8. Practice self-love
Finally, take care of yourself. Be gentle and kind, knowing that it’s okay to make mistakes and be human. If you need help practicing self-love, by all means seek out counseling (sometimes it helps to have a friendly face there to hold space for you). If you notice harsh self-talk popping up, explore practices such as mindfulness, meditation, and affirmations.
I recommend reading my article on how to love yourself, or checking out our step-by-step guided self-love journal, for more in-depth guidance.
To conclude, I’ll leave you with these words by author and teacher Debbie Ford:
The most important thing in self help is self-forgiveness: it’s when we relax into the vulnerability of our humanity and find compassion for our own internal struggles.
Remember, you are human. You make mistakes. And that’s okay. What matters now is how you use those bumps in the road to fuel your growth and transformation. Will you let them eat you alive or will you use them as motivation to keep evolving?
What is the most difficult part of self-forgiveness for you? Let me know in the comments! Perhaps you’ll find a kindred spirit who can share your pain.
Forgiving myself for my mistakes is very difficult, when my bad choices in life hurt my children so badly
It’s uncanny, but every weekly article of yours that I read seems to be exactly what I need at the moment. Maybe I’m just so messed up that any problem you can think of to write about, I have it. Be that as it may, thank you for putting this work out there and especially for making it available free of charge. It really, truly helps. Little by little, step by step, it’s making a real difference in my life.
I’ve just opened up this email and read extracts to my wife regarding self forgiveness finding it thought provoking.
We have both been on a journey during the pandemic:one which has combined yoga, Buddhism and philosophy, hoping to further our spiritual path.
Thanks from the heart for these emails.
They are very helpful and informative.
Thankyou for this article. It was very insightful and helpful.
For me it’s not finding my purpose. I’m 48 now and I’ve changed alot since my marriage failed in 2015. I’m very self critical of myself for not applying myself to career when I was younger. I was more interested in sports and parties. Now I don’t have the energy I had 10 years ago, battle depression and wonder what could have been.
What is behind wanting to control everything, what kind of suffering or error of the past is in the background
There seems to be a blur between shame & regret. They aren’t the same & function differently.
You may be ashamed in the way of embarrassment & regret having to experience it.
Or disappointed at some foolishness that wasn’t thought through reflectively thusly ashamed.
Regret is deeper feelings of loss.
They are two completely
Although someone may harbor suppressed regret they can lack the shame until redeamed.
I love this! Only recently discovered your beautiful blog. So much to integrate!
Thank you for this very much. This was a much needed read and something I struggle with.
Fantastic article!! You guys are truly great.
I’ve had great success in recent weeks with formalizing Letting Go rituals like you described. It solidifies the intent and more formally separates the before and after.

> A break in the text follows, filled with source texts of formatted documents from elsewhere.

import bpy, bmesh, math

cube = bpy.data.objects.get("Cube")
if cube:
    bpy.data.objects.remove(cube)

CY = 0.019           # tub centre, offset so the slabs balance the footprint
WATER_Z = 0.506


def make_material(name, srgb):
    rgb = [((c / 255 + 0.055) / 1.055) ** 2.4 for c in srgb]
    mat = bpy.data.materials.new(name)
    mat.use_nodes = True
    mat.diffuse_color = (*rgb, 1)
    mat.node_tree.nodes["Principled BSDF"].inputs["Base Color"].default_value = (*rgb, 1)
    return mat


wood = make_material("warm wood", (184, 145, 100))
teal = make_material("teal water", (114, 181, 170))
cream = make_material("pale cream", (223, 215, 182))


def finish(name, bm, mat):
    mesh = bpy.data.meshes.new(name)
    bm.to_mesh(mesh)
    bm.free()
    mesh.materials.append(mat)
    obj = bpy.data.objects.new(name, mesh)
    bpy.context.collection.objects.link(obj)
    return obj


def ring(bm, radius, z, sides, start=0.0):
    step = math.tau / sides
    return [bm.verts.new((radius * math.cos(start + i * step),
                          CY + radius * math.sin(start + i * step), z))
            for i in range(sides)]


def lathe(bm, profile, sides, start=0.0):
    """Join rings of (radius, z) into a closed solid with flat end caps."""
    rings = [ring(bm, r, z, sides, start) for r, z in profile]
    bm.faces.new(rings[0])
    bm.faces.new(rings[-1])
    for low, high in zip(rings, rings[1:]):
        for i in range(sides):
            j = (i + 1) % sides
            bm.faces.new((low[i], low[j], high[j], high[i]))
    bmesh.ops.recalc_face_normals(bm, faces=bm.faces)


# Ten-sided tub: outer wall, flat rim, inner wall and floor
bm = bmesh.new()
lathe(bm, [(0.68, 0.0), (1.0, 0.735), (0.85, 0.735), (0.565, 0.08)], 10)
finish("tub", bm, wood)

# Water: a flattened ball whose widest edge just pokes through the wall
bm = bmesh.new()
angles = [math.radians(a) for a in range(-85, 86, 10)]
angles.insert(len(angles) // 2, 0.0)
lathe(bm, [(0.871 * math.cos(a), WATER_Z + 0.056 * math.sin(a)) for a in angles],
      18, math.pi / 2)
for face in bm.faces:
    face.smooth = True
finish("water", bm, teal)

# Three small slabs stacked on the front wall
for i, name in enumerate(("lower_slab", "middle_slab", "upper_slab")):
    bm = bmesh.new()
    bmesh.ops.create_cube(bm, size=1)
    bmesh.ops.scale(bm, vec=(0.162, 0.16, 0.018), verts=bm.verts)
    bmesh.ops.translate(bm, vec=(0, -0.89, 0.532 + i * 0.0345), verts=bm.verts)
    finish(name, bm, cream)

I highly encourage it.
I’ve got memory of something really embarrassing from childhood that brings enormous shame. hard to sit with for more than 1 second. Your bit about “Unmet Needs at the Time”. This perspective will likely be what’s needed to infuse the memory with compassion instead of disgust.
Thanks again, xxx